- _Work required_: Could you find every line in the records below that contains the word "dents" and copy it?

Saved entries
********

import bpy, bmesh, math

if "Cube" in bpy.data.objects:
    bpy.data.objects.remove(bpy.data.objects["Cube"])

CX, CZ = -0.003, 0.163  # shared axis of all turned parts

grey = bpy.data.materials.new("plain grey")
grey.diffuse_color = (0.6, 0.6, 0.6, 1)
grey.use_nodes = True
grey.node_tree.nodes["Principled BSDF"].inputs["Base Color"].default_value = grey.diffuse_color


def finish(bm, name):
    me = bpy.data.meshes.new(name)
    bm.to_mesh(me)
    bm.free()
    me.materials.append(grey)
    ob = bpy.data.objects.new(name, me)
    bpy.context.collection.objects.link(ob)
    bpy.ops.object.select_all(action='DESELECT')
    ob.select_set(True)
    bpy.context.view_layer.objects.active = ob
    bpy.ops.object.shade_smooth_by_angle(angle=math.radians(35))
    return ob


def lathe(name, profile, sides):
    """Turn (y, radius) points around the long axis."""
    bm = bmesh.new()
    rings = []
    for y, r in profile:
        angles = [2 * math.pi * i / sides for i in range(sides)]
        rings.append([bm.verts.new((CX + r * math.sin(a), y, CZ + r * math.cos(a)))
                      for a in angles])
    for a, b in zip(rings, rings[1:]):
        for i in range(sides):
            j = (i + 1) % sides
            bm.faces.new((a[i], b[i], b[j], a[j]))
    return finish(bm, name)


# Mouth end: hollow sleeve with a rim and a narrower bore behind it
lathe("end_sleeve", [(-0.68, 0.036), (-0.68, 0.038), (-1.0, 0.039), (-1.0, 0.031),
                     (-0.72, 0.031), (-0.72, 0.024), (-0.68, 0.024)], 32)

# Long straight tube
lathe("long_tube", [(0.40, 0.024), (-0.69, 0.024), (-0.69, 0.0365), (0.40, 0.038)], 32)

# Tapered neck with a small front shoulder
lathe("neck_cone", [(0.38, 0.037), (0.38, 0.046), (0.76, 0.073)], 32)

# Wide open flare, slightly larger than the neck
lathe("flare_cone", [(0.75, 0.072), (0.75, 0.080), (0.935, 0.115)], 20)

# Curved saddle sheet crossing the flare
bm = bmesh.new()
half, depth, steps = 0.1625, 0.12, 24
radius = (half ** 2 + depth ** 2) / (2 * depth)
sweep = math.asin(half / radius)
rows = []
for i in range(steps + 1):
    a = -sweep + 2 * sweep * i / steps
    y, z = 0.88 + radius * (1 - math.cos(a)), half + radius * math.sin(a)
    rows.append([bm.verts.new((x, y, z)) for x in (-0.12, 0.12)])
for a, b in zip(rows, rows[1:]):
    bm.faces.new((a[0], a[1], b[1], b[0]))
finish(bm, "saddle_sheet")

********

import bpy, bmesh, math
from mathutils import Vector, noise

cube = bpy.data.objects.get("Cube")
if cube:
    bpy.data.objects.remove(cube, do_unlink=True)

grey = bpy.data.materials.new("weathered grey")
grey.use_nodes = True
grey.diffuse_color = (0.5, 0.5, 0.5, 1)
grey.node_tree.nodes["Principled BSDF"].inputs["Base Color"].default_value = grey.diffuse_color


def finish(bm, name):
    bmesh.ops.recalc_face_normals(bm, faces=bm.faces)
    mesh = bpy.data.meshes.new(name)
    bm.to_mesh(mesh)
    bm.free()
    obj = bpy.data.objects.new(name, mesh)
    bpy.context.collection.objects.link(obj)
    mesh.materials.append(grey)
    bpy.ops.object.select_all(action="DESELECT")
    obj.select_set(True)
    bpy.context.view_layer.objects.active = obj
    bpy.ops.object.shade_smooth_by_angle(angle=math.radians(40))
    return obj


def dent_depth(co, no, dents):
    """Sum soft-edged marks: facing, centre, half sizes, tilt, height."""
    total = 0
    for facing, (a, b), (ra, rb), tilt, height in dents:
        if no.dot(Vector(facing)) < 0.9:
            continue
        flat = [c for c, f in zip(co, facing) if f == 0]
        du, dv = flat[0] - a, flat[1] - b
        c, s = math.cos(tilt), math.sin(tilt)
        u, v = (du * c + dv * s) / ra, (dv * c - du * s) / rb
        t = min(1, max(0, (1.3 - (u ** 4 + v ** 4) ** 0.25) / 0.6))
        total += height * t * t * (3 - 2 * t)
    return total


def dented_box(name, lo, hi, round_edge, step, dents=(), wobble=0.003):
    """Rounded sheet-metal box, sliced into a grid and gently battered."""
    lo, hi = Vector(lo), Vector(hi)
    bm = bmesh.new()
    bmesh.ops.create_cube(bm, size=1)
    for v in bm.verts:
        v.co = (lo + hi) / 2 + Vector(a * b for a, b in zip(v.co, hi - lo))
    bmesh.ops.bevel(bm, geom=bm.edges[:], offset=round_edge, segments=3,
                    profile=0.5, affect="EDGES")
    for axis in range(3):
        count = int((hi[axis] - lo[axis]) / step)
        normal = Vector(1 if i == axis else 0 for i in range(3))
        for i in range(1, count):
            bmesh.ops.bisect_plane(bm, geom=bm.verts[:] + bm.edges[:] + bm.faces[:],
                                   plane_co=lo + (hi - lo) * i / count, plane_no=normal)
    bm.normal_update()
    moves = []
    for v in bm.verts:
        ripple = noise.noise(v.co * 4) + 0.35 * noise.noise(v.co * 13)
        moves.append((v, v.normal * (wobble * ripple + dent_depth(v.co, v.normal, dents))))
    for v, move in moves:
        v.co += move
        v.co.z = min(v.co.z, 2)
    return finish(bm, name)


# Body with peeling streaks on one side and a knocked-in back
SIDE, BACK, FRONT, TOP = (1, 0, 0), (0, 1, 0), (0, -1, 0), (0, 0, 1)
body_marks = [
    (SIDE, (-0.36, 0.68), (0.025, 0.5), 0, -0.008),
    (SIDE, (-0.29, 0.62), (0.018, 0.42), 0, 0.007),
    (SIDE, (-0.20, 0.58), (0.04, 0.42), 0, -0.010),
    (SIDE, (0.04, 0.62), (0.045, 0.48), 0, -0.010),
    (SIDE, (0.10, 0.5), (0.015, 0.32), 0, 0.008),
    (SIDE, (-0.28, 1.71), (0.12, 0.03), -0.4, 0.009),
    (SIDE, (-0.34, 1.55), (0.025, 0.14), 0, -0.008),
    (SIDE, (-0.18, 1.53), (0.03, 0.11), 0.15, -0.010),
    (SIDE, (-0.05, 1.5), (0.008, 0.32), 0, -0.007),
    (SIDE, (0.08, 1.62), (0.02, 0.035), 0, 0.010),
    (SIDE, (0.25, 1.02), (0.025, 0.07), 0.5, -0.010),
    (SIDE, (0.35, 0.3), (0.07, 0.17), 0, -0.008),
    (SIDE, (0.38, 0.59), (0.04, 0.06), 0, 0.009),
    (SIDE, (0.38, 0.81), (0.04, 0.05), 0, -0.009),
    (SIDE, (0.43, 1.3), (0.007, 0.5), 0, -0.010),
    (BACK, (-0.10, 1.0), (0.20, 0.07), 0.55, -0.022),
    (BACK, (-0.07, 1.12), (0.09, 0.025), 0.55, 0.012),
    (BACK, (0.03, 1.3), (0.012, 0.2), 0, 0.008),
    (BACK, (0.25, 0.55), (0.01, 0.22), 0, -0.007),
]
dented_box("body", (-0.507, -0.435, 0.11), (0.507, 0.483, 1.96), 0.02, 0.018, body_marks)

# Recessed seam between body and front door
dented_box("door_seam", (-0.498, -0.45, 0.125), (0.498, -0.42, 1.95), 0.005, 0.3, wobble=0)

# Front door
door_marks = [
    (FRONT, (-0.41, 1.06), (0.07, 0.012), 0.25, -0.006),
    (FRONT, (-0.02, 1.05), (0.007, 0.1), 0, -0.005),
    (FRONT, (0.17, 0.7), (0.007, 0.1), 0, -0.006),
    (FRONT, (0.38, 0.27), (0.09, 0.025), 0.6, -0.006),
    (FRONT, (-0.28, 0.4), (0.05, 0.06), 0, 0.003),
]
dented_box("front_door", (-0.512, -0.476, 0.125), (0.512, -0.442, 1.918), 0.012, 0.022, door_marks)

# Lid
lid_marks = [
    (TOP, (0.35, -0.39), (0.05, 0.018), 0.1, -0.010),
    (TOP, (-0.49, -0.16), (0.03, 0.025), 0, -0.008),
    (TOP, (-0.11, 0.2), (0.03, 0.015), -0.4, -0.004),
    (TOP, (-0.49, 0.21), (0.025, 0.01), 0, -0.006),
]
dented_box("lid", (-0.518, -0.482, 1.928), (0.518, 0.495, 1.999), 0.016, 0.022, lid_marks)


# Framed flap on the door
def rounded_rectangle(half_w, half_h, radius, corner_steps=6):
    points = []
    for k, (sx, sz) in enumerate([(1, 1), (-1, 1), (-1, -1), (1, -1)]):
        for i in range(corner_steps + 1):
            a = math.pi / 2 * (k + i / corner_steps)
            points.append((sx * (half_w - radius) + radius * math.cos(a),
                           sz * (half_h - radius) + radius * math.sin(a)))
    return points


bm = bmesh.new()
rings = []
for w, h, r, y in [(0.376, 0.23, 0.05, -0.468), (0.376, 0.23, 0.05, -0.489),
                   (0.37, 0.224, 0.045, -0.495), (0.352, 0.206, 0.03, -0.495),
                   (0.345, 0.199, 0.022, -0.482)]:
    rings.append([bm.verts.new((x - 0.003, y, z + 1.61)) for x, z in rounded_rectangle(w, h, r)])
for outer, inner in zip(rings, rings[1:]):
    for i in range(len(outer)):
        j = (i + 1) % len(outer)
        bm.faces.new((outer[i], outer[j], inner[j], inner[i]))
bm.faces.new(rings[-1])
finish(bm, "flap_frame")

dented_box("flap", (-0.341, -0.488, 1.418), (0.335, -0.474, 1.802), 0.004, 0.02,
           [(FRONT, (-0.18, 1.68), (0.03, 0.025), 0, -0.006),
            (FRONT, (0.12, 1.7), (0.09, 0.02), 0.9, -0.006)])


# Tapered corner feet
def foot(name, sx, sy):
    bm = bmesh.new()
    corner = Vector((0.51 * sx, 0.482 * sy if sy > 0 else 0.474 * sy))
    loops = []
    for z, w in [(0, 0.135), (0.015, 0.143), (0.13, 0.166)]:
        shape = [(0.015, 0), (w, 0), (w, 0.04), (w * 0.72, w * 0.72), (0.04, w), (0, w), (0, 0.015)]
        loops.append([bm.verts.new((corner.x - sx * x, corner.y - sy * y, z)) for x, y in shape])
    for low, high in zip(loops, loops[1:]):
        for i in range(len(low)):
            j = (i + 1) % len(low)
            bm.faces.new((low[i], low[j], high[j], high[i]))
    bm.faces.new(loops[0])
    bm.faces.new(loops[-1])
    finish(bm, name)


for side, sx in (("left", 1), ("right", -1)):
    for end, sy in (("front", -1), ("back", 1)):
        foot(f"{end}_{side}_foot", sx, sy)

********

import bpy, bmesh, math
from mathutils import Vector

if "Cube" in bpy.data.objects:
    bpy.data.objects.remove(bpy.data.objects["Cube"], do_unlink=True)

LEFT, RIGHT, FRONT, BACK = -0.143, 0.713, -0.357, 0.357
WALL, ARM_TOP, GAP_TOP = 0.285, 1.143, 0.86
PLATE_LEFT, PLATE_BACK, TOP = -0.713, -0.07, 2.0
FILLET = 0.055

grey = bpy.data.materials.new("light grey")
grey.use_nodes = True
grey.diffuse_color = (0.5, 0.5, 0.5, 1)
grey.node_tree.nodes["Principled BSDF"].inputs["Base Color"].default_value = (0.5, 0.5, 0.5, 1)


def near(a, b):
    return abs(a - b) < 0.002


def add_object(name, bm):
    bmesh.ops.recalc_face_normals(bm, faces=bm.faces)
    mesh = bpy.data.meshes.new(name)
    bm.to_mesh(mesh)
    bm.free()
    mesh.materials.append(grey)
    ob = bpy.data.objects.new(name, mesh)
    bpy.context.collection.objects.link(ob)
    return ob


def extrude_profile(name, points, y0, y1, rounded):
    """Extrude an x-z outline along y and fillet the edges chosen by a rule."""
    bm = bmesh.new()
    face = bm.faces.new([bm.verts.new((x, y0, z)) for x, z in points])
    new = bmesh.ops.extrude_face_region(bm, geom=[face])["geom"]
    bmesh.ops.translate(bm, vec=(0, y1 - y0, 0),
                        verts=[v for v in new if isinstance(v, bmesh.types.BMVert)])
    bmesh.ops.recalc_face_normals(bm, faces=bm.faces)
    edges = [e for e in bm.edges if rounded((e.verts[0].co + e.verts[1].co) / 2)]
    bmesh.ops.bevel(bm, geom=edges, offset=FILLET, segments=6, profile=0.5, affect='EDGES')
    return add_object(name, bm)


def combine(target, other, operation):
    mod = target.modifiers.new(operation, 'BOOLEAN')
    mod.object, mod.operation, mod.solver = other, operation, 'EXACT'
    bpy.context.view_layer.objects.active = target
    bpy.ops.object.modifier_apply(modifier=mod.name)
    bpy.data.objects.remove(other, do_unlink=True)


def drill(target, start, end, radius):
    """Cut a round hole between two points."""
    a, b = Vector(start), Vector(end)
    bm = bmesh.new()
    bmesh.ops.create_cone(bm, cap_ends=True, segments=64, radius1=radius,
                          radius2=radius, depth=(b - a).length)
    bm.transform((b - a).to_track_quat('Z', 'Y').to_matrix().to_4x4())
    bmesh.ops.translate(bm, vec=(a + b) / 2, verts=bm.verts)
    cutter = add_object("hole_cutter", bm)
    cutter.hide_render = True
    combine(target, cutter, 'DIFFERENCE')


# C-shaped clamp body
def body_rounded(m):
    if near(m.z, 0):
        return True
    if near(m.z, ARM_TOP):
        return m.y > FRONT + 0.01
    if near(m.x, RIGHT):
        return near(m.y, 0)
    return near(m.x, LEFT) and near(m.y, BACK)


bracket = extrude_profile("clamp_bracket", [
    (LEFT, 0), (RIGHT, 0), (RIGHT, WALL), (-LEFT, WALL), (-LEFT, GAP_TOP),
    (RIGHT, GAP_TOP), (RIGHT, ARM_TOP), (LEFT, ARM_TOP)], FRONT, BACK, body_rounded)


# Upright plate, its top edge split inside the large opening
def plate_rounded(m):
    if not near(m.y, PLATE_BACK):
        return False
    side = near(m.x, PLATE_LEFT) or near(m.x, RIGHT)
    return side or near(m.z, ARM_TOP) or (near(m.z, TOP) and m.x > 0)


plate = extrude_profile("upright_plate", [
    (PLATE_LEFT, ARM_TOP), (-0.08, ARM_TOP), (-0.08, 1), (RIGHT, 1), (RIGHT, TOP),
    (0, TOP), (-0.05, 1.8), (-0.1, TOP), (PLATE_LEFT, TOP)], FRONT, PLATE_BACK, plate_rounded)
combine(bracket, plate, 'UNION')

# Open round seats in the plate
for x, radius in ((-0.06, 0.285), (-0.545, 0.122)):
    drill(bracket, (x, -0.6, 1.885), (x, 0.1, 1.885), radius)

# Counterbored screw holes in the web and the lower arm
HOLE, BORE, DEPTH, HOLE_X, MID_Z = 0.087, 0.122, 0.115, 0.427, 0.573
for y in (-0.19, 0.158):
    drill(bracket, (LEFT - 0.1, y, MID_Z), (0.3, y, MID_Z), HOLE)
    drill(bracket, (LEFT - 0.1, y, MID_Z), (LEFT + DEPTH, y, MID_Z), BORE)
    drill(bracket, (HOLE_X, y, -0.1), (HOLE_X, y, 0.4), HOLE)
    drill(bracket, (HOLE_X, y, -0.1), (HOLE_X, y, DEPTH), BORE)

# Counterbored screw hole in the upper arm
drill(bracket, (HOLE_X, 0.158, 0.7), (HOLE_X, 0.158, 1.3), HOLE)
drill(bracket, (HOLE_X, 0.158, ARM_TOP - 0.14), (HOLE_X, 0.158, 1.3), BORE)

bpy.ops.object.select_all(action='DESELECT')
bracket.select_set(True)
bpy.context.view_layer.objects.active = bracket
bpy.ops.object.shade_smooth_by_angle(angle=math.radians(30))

********

- _Output_:
def dent_depth(co, no, dents):
    for facing, (a, b), (ra, rb), tilt, height in dents:
def dented_box(name, lo, hi, round_edge, step, dents=(), wobble=0.003):
        moves.append((v, v.normal * (wobble * ripple + dent_depth(v.co, v.normal, dents))))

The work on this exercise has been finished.